PepsiCo’s Marketing Mix (4Ps) Analysis

PepsiCo marketing mix, 4P, product, place, promotion, price, marketing strategy plan, consumer goods business case study
A business sign that promotes Pepsi in Winnipeg, Manitoba, Canada. PepsiCo’s marketing mix addresses variations among consumer goods markets and products. (Photo: Public Domain)

PepsiCo’s marketing mix has evolved over time, especially because of the effects of mergers and acquisitions. The marketing mix or 4P (Product, Place, Promotion & Price) is the combination of strategies and tactics that the firm uses to implement its marketing plan. In this regard, PepsiCo’s marketing strategy employs various tactics based on the company’s array of products and brands. The differences among markets also require variations in approaches used in the marketing mix. However, despite these variations, PepsiCo’s marketing mix has some characteristics that represent the company’s general corporate approaches to its marketing strategy implementation.

PepsiCo’s marketing mix (4P) addresses a wide array of products. This marketing mix also responds to considerable variations among markets where the food and beverage company operates. The 4Ps reflect the company’s marketing strategy, which aims to penetrate local food and beverage markets to increase sales revenues and profits. The company maintains its position as one of the largest consumer goods businesses in the world despite market saturation and tough competition with Coca-Cola, Nestlé, Kellogg’s, Unilever, and other firms. Also, PepsiCo’s partnership with Starbucks offers ready-to-drink coffee products that compete with those of Dunkin’ and McDonald’s. This competitive environment presents challenges to developing the marketing strategy to support the goals in PepsiCo’s mission statement and vision statement.

PepsiCo’s Products (Product Mix)

This element of the marketing mix identifies PepsiCo’s organizational outputs made available to consumers. The company started as the Pepsi-Cola Company, with products originally under the Pepsi brand. The following are the current product lines of PepsiCo:

  1. Soft drinks
  2. Energy drinks
  3. Cereal
  4. Rice snacks
  5. Snacks
  6. Side dishes
  7. Sports nutrition
  8. Bottled water
  9. Other merchandise

Many of PepsiCo’s current brands and products were added to the product mix through acquisitions. For example, snack products were added after the company acquired Frito-Lay. Other merchandise includes tumblers and t-shirts, which are manufactured by other companies with a license from PepsiCo. This element of the marketing mix is linked to PepsiCo’s generic competitive strategy and intensive growth strategies, which highlight international expansion.

Place/Distribution in PepsiCo’s Marketing Mix

PepsiCo uses a global network for distributing its products to consumers. Venues for distribution and sales are considered in this element of the marketing mix.
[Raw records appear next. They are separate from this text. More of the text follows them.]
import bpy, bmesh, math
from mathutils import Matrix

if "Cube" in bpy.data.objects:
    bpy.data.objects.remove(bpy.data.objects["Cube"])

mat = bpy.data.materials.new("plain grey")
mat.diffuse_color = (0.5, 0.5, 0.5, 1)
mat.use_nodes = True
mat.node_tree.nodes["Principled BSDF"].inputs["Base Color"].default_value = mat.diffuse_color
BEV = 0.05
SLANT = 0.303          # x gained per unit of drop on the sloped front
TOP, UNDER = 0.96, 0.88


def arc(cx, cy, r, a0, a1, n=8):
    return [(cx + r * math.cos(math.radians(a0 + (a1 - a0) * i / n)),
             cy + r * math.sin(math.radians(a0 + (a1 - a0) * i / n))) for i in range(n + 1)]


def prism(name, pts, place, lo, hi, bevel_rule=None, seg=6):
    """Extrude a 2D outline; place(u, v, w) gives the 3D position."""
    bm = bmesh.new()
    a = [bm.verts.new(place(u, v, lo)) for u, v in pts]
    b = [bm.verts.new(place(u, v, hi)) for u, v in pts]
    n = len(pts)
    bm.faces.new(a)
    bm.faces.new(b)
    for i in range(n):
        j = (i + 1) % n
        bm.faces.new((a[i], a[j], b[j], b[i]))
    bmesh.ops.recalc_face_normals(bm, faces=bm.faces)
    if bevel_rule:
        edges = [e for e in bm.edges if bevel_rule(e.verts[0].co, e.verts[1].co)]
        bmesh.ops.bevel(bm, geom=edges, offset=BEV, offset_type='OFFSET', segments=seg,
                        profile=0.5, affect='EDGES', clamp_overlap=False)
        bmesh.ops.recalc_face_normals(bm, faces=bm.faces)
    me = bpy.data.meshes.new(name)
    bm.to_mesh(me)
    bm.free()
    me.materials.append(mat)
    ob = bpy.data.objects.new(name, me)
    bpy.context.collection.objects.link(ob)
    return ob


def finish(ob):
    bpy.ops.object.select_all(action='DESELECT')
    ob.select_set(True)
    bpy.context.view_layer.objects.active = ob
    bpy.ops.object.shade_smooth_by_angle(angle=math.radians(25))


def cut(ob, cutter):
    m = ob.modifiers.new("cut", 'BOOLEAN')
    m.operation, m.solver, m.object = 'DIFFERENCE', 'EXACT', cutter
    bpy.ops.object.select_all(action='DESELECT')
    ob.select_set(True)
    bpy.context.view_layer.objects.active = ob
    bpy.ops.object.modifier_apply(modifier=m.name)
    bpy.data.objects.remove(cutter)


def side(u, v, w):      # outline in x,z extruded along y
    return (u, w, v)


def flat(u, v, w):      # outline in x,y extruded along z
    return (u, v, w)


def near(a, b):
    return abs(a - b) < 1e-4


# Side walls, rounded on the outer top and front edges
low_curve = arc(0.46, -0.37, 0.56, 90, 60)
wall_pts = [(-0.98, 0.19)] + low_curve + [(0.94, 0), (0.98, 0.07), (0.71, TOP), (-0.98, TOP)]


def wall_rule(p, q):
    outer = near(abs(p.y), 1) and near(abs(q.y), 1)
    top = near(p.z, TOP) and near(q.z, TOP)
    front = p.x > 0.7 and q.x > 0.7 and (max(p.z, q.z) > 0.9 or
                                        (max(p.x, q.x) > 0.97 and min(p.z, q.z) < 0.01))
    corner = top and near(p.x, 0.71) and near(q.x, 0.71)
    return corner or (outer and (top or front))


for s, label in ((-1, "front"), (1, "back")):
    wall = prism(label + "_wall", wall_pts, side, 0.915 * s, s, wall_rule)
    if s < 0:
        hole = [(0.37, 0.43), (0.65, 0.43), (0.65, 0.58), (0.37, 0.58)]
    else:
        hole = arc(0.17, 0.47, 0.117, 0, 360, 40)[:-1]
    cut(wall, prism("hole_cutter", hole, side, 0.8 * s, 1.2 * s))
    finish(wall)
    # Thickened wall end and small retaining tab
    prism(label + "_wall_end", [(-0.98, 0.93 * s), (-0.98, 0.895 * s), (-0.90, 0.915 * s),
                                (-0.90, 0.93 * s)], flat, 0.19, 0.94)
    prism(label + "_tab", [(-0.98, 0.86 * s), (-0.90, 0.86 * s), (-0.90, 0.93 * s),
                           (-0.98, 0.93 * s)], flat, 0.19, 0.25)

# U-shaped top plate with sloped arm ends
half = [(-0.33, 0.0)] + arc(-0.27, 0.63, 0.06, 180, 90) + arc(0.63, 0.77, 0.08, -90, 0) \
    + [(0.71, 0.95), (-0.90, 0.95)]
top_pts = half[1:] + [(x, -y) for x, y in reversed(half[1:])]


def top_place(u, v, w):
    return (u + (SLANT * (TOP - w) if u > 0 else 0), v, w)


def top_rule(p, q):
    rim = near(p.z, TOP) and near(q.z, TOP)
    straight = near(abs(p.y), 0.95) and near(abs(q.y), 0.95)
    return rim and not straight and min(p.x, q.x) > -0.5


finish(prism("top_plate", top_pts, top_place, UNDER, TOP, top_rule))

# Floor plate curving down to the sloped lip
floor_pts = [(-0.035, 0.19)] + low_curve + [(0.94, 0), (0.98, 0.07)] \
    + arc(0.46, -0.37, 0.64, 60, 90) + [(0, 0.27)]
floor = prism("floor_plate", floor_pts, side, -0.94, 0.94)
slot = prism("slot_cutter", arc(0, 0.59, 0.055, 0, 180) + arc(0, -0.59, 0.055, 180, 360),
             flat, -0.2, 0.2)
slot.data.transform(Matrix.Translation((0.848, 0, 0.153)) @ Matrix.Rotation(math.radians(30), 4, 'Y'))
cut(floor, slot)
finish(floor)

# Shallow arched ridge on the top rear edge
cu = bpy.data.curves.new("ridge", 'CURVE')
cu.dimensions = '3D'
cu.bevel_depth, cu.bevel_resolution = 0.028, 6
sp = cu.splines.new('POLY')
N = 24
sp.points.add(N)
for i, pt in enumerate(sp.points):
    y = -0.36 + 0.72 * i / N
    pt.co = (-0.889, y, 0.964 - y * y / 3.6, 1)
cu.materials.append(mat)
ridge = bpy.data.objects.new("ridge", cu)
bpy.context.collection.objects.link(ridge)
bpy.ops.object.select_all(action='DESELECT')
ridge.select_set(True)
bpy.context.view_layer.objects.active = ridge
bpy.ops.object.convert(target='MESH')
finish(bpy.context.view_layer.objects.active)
The locations in PepsiCo’s distribution strategy are as follows:

  1. Retailers
  2. Online merchandisers

Most PepsiCo products are available at retailers, such as supermarkets, grocery stores, and convenience stores. However, customers can access company-licensed merchandise like tumblers and t-shirts through other retailers and their websites. Based on this element of the marketing mix, PepsiCo’s places for distributing its products are mostly non-online retailers.

PepsiCo’s Promotion (Promotional Mix)

PepsiCo promotes its products to attract target customers. This element of the marketing mix covers the marketing communications strategies and tactics that the company uses to reach its customers. The following are the tactics in PepsiCo’s promotional mix, arranged according to significance:

  1. Advertising
  2. Sales promotion
  3. Direct marketing
  4. Public relations

Advertising is the primary tactic for marketing communications in PepsiCo’s marketing strategy. For example, the company is popularly known for using celebrity endorsers to promote its products on TV, radio, print media, and online channels. The firm also advertises through business signages it sponsors or gives to stores and other establishments. The consumer goods firm occasionally applies sales promotions, such as package deals or discounts. Also, the company’s local offices sometimes implement direct marketing through agreements to provide products to organizations at wholesale prices. Furthermore, PepsiCo uses public relations through financial assistance and sponsorships, such as in sports events. This element of the marketing mix indicates that advertisements are the main determinant of the company’s ability to communicate with target customers and promote its food and beverage products. The strengths shown in the SWOT analysis of PepsiCo influence the effectiveness of promotion and other tactics in the company’s marketing strategy, especially in terms of brand popularity and consumer perception.

PepsiCo’s Prices and Pricing Strategy

PepsiCo’s uses many price ranges and price points because the company has a wide product mix, which involves many product lines and brands. Approaches used to set prices are analyzed in this element of the marketing mix. PepsiCo’s main pricing strategies are as follows:

  1. Market-oriented pricing strategy
  2. Hybrid Everyday Value pricing strategy

Most of PepsiCo’s products are priced based on the market-oriented pricing strategy. In its marketing mix, the company’s objective in using this strategy is to ensure that its prices are competitive, based on other firms’ prices and prevailing market conditions. On the other hand, Hybrid Everyday Value is PepsiCo’s pricing strategy for some of its products, especially soft drinks. The company’s objective in using this pricing strategy is to close the gap between regular/everyday prices and discounted holiday prices. In this way, the company expects consumers to buy more of its soft drinks every day and not just during the holidays or special occasions. The socioeconomic trends shown in the PESTEL/PESTLE analysis of PepsiCo are considered in the company’s marketing strategy and the application of these pricing strategies.